Last year, over 30 million student papers were submitted using TurnItIn.com, a plagiarism-detection Web site that some students and professors argue violates privacy and intellectual-property rights.
Professors subscribing to the service submit papers to be scanned for unoriginal material. The papers are then automatically archived in the Web site's database. Because TurnItIn offers to send professors complete copies of works that it identifies as the sources of plagiarized material, papers can be accessed without their authors ever receiving compensation or even notification of when and by whom their paper is being read.
At Geneseo, the decision to use or not use anti-plagiarism technology is left up to individual professors.
Dr. Robert Goeckel, a political-science professor who uses TurnItIn, said that the site's services are useful not just to catch academic dishonesty but also as a deterrent and even as a diagnostic tool to highlight an overabundance of direct quotes and other stylistic issues.

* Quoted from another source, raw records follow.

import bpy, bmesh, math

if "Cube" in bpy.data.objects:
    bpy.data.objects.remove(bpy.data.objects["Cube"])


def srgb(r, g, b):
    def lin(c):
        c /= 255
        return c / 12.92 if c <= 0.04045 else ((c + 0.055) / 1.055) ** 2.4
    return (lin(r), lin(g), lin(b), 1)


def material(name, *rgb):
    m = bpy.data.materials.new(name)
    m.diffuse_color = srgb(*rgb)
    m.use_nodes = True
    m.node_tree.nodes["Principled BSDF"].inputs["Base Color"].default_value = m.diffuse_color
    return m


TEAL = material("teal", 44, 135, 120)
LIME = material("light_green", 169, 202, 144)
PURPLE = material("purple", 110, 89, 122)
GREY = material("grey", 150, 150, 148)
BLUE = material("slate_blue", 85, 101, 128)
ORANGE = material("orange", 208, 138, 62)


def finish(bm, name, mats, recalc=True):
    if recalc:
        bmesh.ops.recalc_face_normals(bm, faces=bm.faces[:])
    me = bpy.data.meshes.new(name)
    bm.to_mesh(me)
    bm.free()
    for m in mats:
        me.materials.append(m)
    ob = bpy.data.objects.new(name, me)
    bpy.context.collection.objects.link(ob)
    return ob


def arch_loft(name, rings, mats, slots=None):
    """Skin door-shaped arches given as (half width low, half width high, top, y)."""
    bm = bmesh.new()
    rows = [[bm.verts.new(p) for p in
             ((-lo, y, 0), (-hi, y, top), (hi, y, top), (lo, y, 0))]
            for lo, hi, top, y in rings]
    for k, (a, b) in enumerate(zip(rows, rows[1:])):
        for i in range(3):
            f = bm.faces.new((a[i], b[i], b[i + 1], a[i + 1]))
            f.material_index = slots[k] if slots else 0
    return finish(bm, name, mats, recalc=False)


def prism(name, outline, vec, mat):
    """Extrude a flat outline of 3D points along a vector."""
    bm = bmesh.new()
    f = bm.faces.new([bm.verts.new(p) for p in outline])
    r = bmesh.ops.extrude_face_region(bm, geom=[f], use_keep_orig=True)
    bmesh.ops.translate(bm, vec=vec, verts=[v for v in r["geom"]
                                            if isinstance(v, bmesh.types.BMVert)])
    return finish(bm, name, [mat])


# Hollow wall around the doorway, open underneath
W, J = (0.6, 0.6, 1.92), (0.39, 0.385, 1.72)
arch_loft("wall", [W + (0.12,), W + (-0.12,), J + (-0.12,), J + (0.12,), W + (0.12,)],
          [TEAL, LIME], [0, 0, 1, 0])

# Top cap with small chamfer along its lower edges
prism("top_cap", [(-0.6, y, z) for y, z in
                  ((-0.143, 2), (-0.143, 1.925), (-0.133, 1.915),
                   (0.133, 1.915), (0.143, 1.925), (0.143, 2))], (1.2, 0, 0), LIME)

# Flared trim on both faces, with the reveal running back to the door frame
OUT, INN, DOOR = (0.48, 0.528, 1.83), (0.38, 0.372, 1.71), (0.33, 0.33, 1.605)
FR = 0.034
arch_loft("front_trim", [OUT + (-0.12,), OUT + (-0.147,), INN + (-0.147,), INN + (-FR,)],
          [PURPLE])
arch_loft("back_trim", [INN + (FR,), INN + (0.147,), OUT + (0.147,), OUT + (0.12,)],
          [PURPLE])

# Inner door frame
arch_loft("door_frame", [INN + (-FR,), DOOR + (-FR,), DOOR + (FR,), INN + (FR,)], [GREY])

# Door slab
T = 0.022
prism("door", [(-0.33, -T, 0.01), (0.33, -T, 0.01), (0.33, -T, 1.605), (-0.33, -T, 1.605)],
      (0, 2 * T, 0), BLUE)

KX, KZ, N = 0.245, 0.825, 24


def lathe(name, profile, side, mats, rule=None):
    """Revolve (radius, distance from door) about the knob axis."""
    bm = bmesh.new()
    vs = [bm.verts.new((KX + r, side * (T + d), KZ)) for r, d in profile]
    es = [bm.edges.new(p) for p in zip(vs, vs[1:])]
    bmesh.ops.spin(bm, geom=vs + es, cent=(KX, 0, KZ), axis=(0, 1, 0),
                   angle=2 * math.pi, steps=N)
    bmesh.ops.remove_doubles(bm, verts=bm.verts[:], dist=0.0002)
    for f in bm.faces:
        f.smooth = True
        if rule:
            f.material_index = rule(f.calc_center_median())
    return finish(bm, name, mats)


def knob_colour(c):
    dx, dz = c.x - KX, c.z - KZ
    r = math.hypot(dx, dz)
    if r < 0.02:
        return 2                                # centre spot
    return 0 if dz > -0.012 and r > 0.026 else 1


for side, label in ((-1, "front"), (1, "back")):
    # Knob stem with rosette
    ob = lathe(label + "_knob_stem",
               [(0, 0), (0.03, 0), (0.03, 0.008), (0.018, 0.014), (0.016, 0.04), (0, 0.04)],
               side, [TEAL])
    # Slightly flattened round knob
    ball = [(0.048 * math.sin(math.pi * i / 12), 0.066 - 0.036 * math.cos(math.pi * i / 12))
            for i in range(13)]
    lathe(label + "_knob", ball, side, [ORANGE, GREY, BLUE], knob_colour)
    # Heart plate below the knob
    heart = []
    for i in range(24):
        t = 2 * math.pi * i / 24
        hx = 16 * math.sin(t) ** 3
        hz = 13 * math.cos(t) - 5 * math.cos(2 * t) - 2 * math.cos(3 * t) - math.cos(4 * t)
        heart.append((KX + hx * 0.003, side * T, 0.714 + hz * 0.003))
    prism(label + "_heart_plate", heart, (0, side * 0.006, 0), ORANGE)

"TurnItIn is effective to the extent that it is utilized universally on campuses," he said, noting that many subjects and literary works lend themselves to only a finite amount of paper topics.
English department Chair Dr. Richard Finkelstein said that while anti-plagiarism sites are "crucial" to academia, he does not think that every single paper must or should be run through the software.
"It's usually pretty easy to tell a plagiarized paper…most professors aren't going to go to a Web site unless they already suspect something," he said.
He suggested that the sites could be used to prove plagiarism in already questionable papers rather than detect it, a method that would diminish much of the controversy.
Vice President of Student and Campus Life Dr. Robert Bonfiglio is concerned over the site.
"As a student, I would not feel comfortable turning over my intellectual property to some company to put in a massive database," he said.
Students had mixed views on the issue
"It's wrong to cheat, but I don't know if it [detecting cheating] is worth violations of privacy," said freshman Kevin Trova.
Freshman Elizabeth Hoffman voiced her support for the sites.
"I think they're good because students just pass their papers around…it's good for professors to be using," she said.